*** Opening of Source information ***

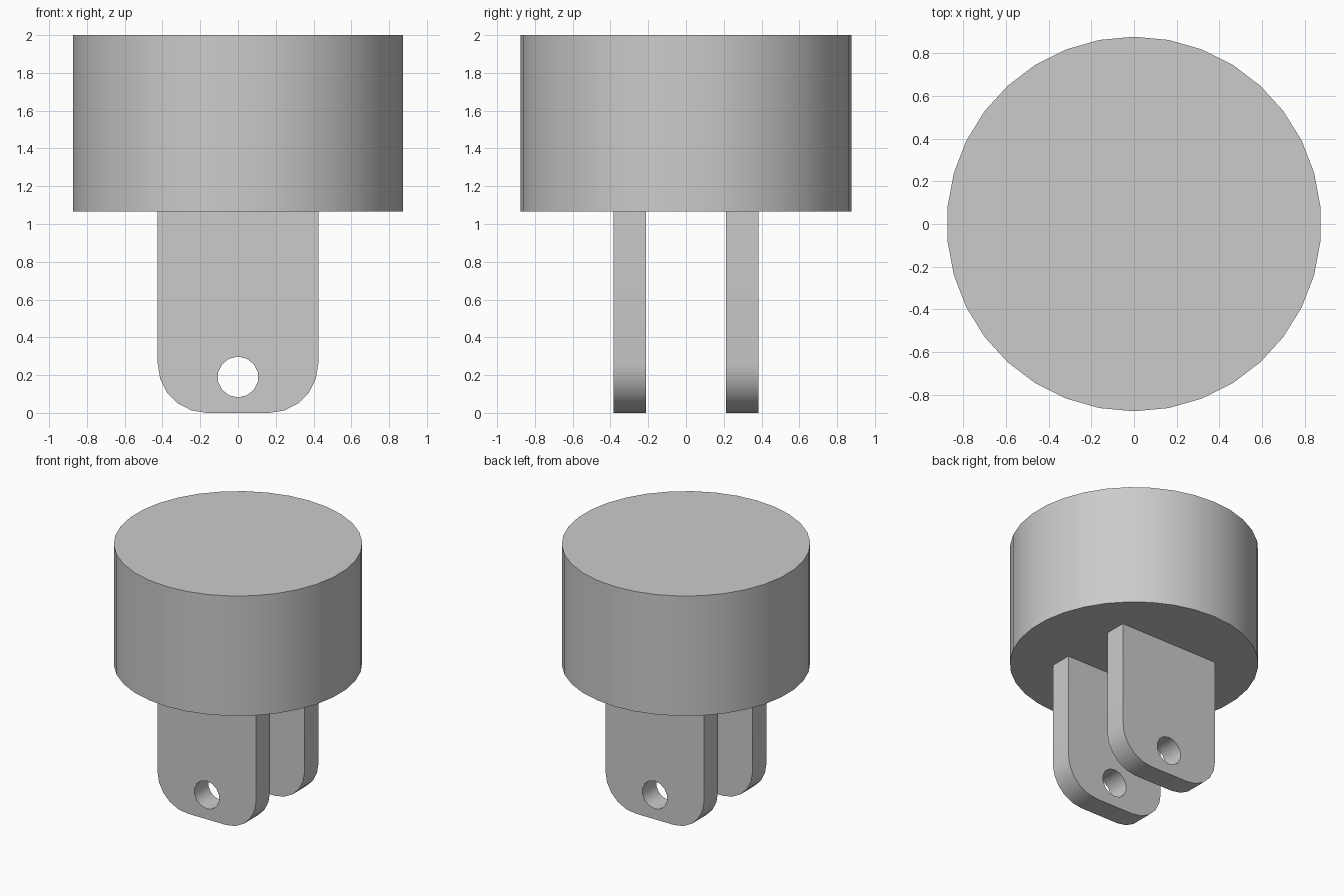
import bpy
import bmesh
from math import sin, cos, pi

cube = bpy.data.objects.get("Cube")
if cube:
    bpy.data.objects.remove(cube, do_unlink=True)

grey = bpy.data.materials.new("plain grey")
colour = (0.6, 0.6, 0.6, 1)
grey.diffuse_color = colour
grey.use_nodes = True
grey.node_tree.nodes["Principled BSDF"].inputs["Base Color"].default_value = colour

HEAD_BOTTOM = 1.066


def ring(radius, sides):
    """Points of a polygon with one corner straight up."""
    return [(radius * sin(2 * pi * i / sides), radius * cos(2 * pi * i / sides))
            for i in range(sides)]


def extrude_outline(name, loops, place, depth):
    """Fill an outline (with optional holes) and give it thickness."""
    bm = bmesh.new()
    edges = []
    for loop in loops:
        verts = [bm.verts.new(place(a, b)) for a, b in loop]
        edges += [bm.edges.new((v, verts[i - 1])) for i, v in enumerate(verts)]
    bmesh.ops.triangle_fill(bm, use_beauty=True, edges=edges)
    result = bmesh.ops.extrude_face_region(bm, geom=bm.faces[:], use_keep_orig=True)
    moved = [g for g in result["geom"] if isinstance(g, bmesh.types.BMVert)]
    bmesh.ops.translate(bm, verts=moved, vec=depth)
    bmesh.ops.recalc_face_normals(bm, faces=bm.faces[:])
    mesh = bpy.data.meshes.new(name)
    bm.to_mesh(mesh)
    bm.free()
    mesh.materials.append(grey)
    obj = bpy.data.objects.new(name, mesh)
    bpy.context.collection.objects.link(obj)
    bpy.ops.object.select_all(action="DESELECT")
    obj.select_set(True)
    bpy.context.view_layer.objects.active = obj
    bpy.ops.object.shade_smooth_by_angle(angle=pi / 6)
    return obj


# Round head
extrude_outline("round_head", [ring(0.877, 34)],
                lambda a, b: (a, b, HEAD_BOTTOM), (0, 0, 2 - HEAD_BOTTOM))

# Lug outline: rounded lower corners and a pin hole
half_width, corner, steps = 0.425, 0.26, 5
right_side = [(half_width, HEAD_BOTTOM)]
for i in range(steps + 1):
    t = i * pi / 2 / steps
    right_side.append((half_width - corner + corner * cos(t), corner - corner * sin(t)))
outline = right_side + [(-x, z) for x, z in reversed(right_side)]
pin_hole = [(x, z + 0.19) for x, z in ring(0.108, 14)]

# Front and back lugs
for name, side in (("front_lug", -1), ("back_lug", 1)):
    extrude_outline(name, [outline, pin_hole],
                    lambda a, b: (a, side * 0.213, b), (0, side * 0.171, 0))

*** Close of Source information ***

## Task requirements
Repeat all the material exactly, but keep pictures out of the copy.

## Solution to this exercise
import bpy
import bmesh
from math import sin, cos, pi

cube = bpy.data.objects.get("Cube")
if cube:
    bpy.data.objects.remove(cube, do_unlink=True)

grey = bpy.data.materials.new("plain grey")
colour = (0.6, 0.6, 0.6, 1)
grey.diffuse_color = colour
grey.use_nodes = True
grey.node_tree.nodes["Principled BSDF"].inputs["Base Color"].default_value = colour

HEAD_BOTTOM = 1.066


def ring(radius, sides):
    """Points of a polygon with one corner straight up."""
    return [(radius * sin(2 * pi * i / sides), radius * cos(2 * pi * i / sides))
            for i in range(sides)]


def extrude_outline(name, loops, place, depth):
    """Fill an outline (with optional holes) and give it thickness."""
    bm = bmesh.new()
    edges = []
    for loop in loops:
        verts = [bm.verts.new(place(a, b)) for a, b in loop]
        edges += [bm.edges.new((v, verts[i - 1])) for i, v in enumerate(verts)]
    bmesh.ops.triangle_fill(bm, use_beauty=True, edges=edges)
    result = bmesh.ops.extrude_face_region(bm, geom=bm.faces[:], use_keep_orig=True)
    moved = [g for g in result["geom"] if isinstance(g, bmesh.types.BMVert)]
    bmesh.ops.translate(bm, verts=moved, vec=depth)
    bmesh.ops.recalc_face_normals(bm, faces=bm.faces[:])
    mesh = bpy.data.meshes.new(name)
    bm.to_mesh(mesh)
    bm.free()
    mesh.materials.append(grey)
    obj = bpy.data.objects.new(name, mesh)
    bpy.context.collection.objects.link(obj)
    bpy.ops.object.select_all(action="DESELECT")
    obj.select_set(True)
    bpy.context.view_layer.objects.active = obj
    bpy.ops.object.shade_smooth_by_angle(angle=pi / 6)
    return obj


# Round head
extrude_outline("round_head", [ring(0.877, 34)],
                lambda a, b: (a, b, HEAD_BOTTOM), (0, 0, 2 - HEAD_BOTTOM))

# Lug outline: rounded lower corners and a pin hole
half_width, corner, steps = 0.425, 0.26, 5
right_side = [(half_width, HEAD_BOTTOM)]
for i in range(steps + 1):
    t = i * pi / 2 / steps
    right_side.append((half_width - corner + corner * cos(t), corner - corner * sin(t)))
outline = right_side + [(-x, z) for x, z in reversed(right_side)]
pin_hole = [(x, z + 0.19) for x, z in ring(0.108, 14)]

# Front and back lugs
for name, side in (("front_lug", -1), ("back_lug", 1)):
    extrude_outline(name, [outline, pin_hole],
                    lambda a, b: (a, side * 0.213, b), (0, side * 0.171, 0))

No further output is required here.